The problem: Count, in the entries, the lines with "levels". Answer with the number only.

══════════════════════════════

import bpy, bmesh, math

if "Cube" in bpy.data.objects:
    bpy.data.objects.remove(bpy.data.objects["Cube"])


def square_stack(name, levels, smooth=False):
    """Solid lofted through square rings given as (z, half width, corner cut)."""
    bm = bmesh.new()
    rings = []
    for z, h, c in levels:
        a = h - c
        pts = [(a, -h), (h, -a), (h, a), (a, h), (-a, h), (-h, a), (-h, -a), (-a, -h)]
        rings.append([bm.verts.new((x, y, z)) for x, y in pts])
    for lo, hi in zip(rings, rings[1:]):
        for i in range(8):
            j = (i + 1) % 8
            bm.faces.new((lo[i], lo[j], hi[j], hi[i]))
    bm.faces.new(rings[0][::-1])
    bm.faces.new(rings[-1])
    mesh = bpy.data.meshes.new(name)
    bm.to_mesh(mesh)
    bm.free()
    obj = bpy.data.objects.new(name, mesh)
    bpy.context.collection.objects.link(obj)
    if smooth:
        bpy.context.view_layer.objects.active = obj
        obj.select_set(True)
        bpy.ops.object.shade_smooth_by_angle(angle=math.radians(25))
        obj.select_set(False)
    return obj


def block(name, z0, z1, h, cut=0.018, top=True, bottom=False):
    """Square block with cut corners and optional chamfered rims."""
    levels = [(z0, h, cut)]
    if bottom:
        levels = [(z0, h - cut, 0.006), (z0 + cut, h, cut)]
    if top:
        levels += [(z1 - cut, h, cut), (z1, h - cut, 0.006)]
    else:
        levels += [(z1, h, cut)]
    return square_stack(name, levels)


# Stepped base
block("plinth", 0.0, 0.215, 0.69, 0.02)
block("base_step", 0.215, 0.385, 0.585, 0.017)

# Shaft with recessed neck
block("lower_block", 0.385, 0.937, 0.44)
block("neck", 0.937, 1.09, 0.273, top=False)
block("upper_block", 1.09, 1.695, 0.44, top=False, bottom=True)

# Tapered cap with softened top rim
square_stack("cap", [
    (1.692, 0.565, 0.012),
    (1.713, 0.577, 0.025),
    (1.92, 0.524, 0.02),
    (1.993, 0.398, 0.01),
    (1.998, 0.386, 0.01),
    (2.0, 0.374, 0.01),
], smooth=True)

══════════════════════════════

Answer box: 7